I found that the quartet profoundly dismantled my sense of linear time. Time seemed so slow at points that I could space out without missing anything. When the JACK got a bit rambunctious – the score calls for players to invite each other to join in or reject certain musical strategies and there is even room for competition – a listener could feel part of the exciting action. Ultimately, though, each of us, in this pitch-black, was alone, in our personal experiences yet acutely conscious of neighbors. I heard no coughs and only minimal shuffling.
I neglected to mention it here previously, but a week ago I attended the St. Paul Chamber Orchestra’s final concert of the year at the University of Chicago’s Mandel Hall. The evening opened with a fierce rendition of Beethoven’s Violin Concerto, Thomas Zehemair on violin and conducting. One reviewer describes Zehemair’s performance as “audacious”; my companion thought it mostly annoying. I found it striking and dramatic: I’ve never seen a violinist perform a cadenza, for example, as a kind of funereal dialogue with the timpanist.
The second half of the program opened with Ernst Krenek’s Symphonic Elegy for Strings, op. 105, which Zehemair announced from the stage was created while the composer was temporarily on the faculty of Hamline University in St. Paul.
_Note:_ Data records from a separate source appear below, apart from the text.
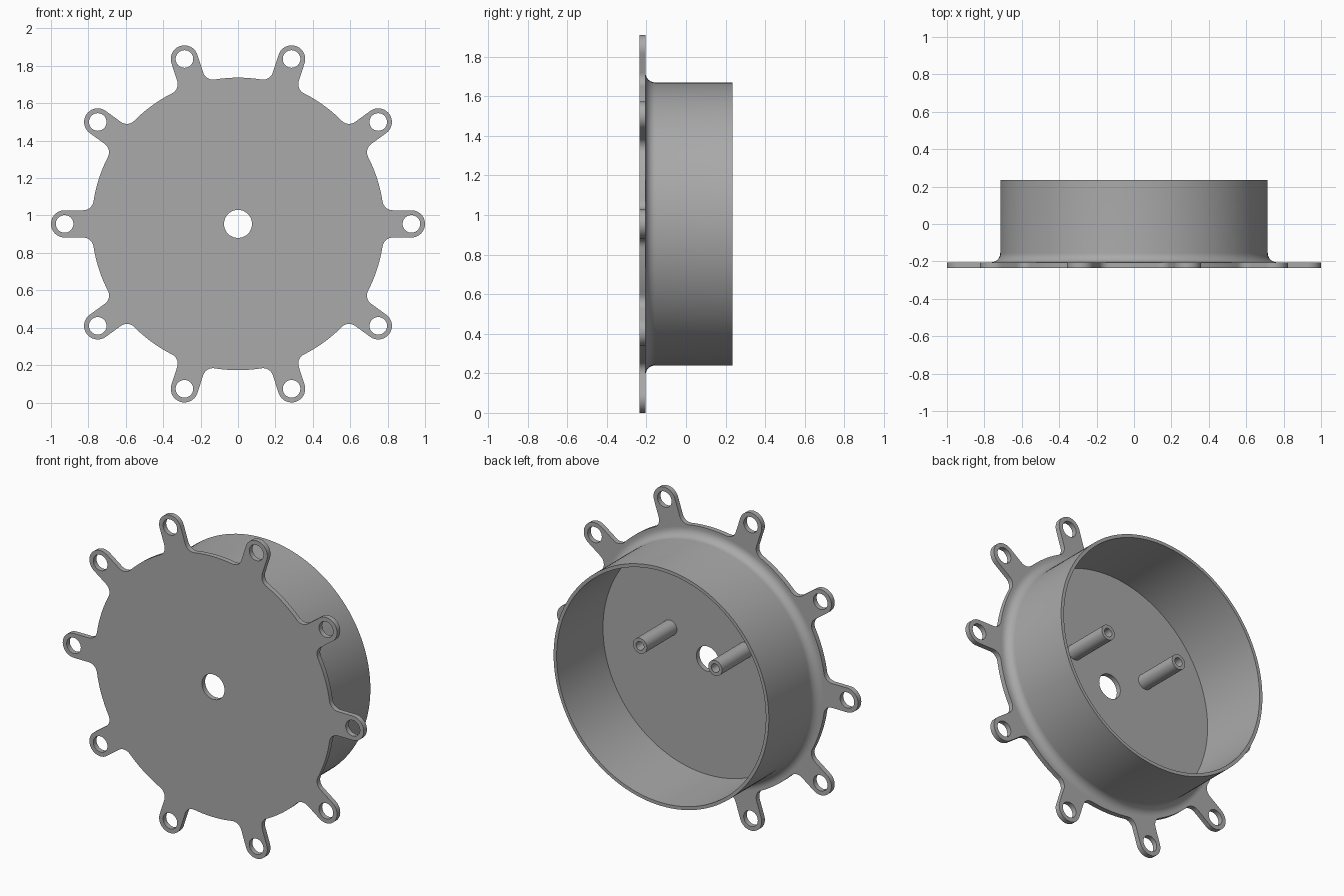
import bpy, bmesh
from math import pi, sin, cos, sqrt, atan2
from mathutils import Matrix, Vector

if "Cube" in bpy.data.objects:
    bpy.data.objects.remove(bpy.data.objects["Cube"])

CENTRE_Z = 0.955
FRONT, FLOOR, RIM = -0.235, -0.205, 0.235
TABS = 10

grey = bpy.data.materials.new("plain_grey")
grey.use_nodes = True
colour = (0.4, 0.4, 0.4, 1)
grey.diffuse_color = colour
grey.node_tree.nodes["Principled BSDF"].inputs["Base Color"].default_value = colour


def arc(cx, cy, r, start, end, steps):
    """Points along a circular arc."""
    angles = [start + (end - start) * i / steps for i in range(steps + 1)]
    return [(cx + r * cos(a), cy + r * sin(a)) for a in angles]


def circle(cx, cy, r, steps=40):
    return arc(cx, cy, r, 0, 2 * pi, steps)[:-1]


def turn(points, angle):
    return [(x * cos(angle) - y * sin(angle), x * sin(angle) + y * cos(angle))
            for x, y in points]


def smooth(obj):
    bpy.ops.object.select_all(action='DESELECT')
    obj.select_set(True)
    bpy.context.view_layer.objects.active = obj
    if obj.type == 'CURVE':
        bpy.ops.object.convert(target='MESH')
    bpy.ops.object.shade_smooth_by_angle(angle=pi / 6)


def flat_plate(name, loops, front, back):
    """Filled outline with holes, given thickness along y."""
    curve = bpy.data.curves.new(name, 'CURVE')
    curve.dimensions = '2D'
    curve.fill_mode = 'BOTH'
    curve.extrude = (back - front) / 2
    for loop in loops:
        spline = curve.splines.new('POLY')
        spline.points.add(len(loop) - 1)
        for point, (x, y) in zip(spline.points, loop):
            point.co = (x, y, 0, 1)
        spline.use_cyclic_u = True
    curve.materials.append(grey)
    obj = bpy.data.objects.new(name, curve)
    bpy.context.collection.objects.link(obj)
    obj.rotation_euler.x = pi / 2
    obj.location = (0, (front + back) / 2, CENTRE_Z)
    smooth(obj)


def lathe(name, profile, x, z, steps):
    """Spin a (radius, y) profile around an axis along y."""
    bm = bmesh.new()
    verts = [bm.verts.new((r, y, 0)) for r, y in profile]
    edges = [bm.edges.new(pair) for pair in zip(verts, verts[1:])]
    bmesh.ops.spin(bm, geom=verts + edges, cent=(0, 0, 0), axis=(0, 1, 0),
                   angle=2 * pi, steps=steps)
    bmesh.ops.remove_doubles(bm, verts=bm.verts, dist=1e-5)
    # Make sure the outer surface faces away from the axis
    bmesh.ops.recalc_face_normals(bm, faces=bm.faces)
    bm.normal_update()
    outer = max(bm.faces, key=lambda f: f.calc_center_median().xz.length)
    middle = outer.calc_center_median()
    if outer.normal.dot(Vector((middle.x, 0, middle.z))) < 0:
        bmesh.ops.reverse_faces(bm, faces=bm.faces)
    mesh = bpy.data.meshes.new(name)
    bm.to_mesh(mesh)
    bm.free()
    mesh.materials.append(grey)
    obj = bpy.data.objects.new(name, mesh)
    bpy.context.collection.objects.link(obj)
    obj.location = (x, 0, z)
    smooth(obj)


# Base plate: disc with rounded, filleted tabs and drilled holes
disc, half_width, fillet, tab_hole = 0.782, 0.073, 0.055, 0.927
side = half_width + fillet
reach = sqrt((disc + fillet) ** 2 - side ** 2)
theta = atan2(side, reach)
tab = (arc(reach, -side, fillet, pi - theta, pi / 2, 8)
       + arc(tab_hole, 0, half_width, -pi / 2, pi / 2, 20)
       + arc(reach, side, fillet, -pi / 2, theta - pi, 8)
       + arc(0, 0, disc, theta, 2 * pi / TABS - theta, 12)[1:-1])
outline, holes = [], [circle(0, 0, 0.075)]
for i in range(TABS):
    angle = 2 * pi * i / TABS
    outline += turn(tab, angle)
    holes.append(turn(circle(tab_hole, 0, 0.047), angle))
flat_plate("base_plate", [outline] + holes, FRONT, FLOOR)

# Cup wall with a fillet where it meets the plate
wall, inner, flare = 0.715, 0.695, 0.05
profile = arc(wall + flare, FLOOR + flare, flare, -pi / 2, -pi, 10)
profile += [(wall, RIM), (inner, RIM), (inner, FLOOR)]
lathe("cup_wall", profile, 0, CENTRE_Z, 128)

# Hollow posts standing on the cup floor
for name, x in (("left_post", 0.25), ("right_post", -0.25)):
    lathe(name, [(0.046, FLOOR), (0.046, 0.08), (0.026, 0.08), (0.026, FLOOR)],
          x, CENTRE_Z + 0.12, 32)
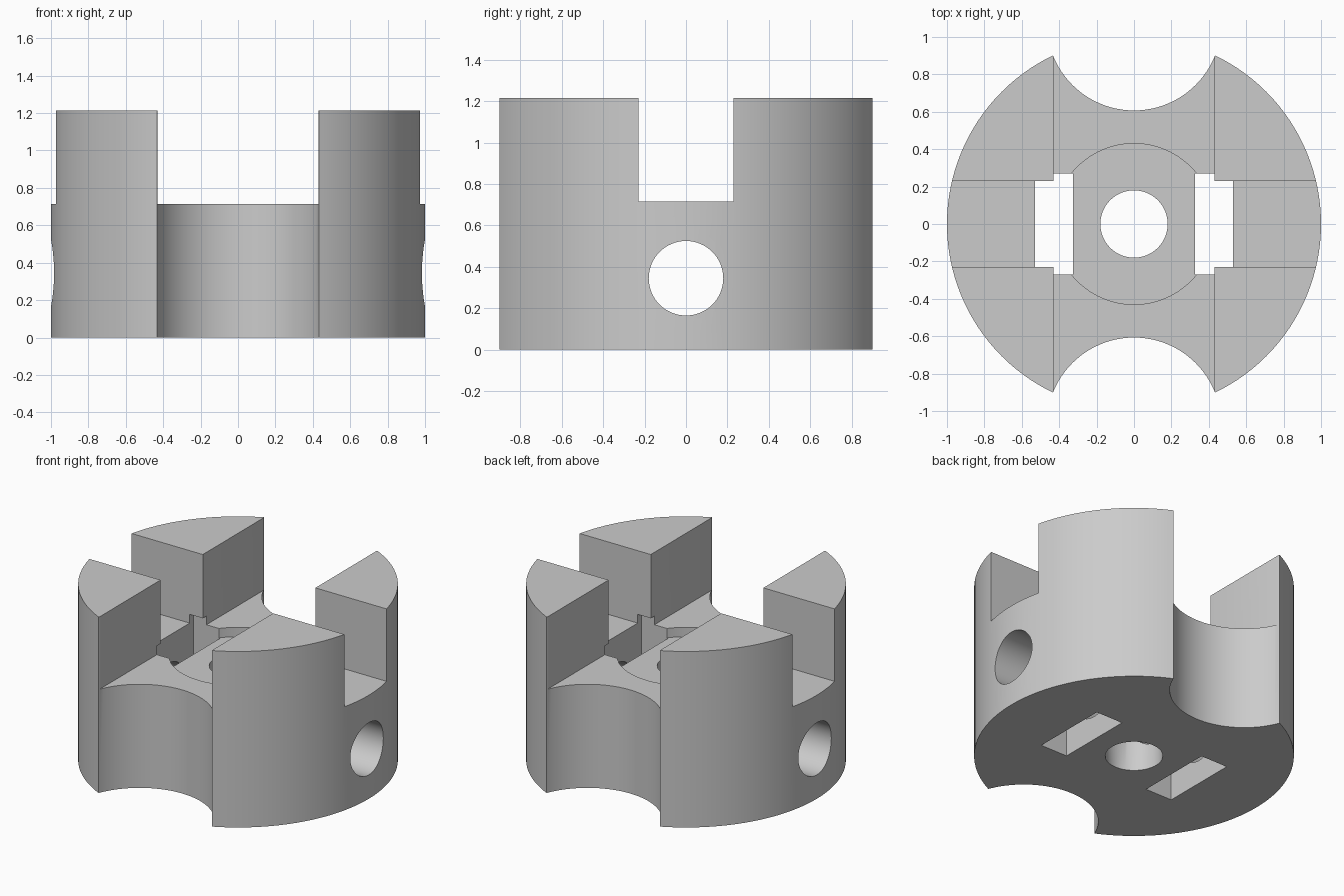
import bpy
import math

if "Cube" in bpy.data.objects:
    bpy.data.objects.remove(bpy.data.objects["Cube"], do_unlink=True)

HEIGHT = 1.215   # top of the four jaws
DECK = 0.715     # floor of the crossing channels

grey = bpy.data.materials.new("plain grey")
grey.use_nodes = True
grey.diffuse_color = (0.6, 0.6, 0.6, 1)
grey.node_tree.nodes["Principled BSDF"].inputs["Base Color"].default_value = (0.6, 0.6, 0.6, 1)


def cylinder(name, radius, depth, location, rotation=(0, 0, 0), sides=96):
    bpy.ops.mesh.primitive_cylinder_add(vertices=sides, radius=radius, depth=depth,
                                        location=location, rotation=rotation)
    bpy.context.object.name = name
    return bpy.context.object


def box(name, x, y, z):
    """Box from (min, max) pairs."""
    pairs = (x, y, z)
    bpy.ops.mesh.primitive_cube_add(size=1, location=[(a + b) / 2 for a, b in pairs])
    ob = bpy.context.object
    ob.name = name
    ob.scale = [b - a for a, b in pairs]
    bpy.ops.object.transform_apply(location=False, rotation=False, scale=True)
    return ob


def cut(body, cutter):
    cutter.hide_render = True
    mod = body.modifiers.new(cutter.name, 'BOOLEAN')
    mod.operation = 'DIFFERENCE'
    mod.solver = 'EXACT'
    mod.object = cutter
    bpy.context.view_layer.objects.active = body
    bpy.ops.object.modifier_apply(modifier=mod.name)
    bpy.data.objects.remove(cutter, do_unlink=True)


# Round blank
body = cylinder("jaw_coupling_hub", 1, HEIGHT, (0, 0, HEIGHT / 2), sides=128)

# Crossing channels that leave four jaws
cut(body, box("wide_channel", (-0.43, 0.43), (-2, 2), (DECK, 2)))
cut(body, box("narrow_channel", (-2, 2), (-0.23, 0.23), (DECK, 2)))

# Scallops at front and back, slots at left and right
for side in (-1, 1):
    cut(body, cylinder("scallop", 0.466, 4, (0, side * 1.073, 0)))
    near, far = sorted((side * 0.325, side * 0.53))
    cut(body, box("slot", (near, far), (-0.27, 0.27), (-1, 0.775)))

# Shallow round seat, centre bore and cross hole
cut(body, cylinder("round_seat", 0.43, 0.2, (0, 0, 0.75)))
cut(body, cylinder("centre_bore", 0.18, 4, (0, 0, 0), sides=64))
cut(body, cylinder("cross_hole", 0.18, 4, (0, 0, 0.345), (0, math.pi / 2, 0), sides=64))

# Finish
body.data.materials.clear()
body.data.materials.append(grey)
bpy.ops.object.select_all(action='DESELECT')
body.select_set(True)
bpy.context.view_layer.objects.active = body
bpy.ops.object.shade_smooth_by_angle(angle=math.radians(30))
The Krenek piece was written as an elegy for Anton Webern, whose Symphony, Op. 21, came next. The evening closed out with a rather perfunctory performance of Schubert’s Unfinished Symphony, not bad but lacking the passion that had fired up the Beethoven.
All in all, it was a good, if not spectacular, evening at the symphony. Perhaps they should have tried killing the lights.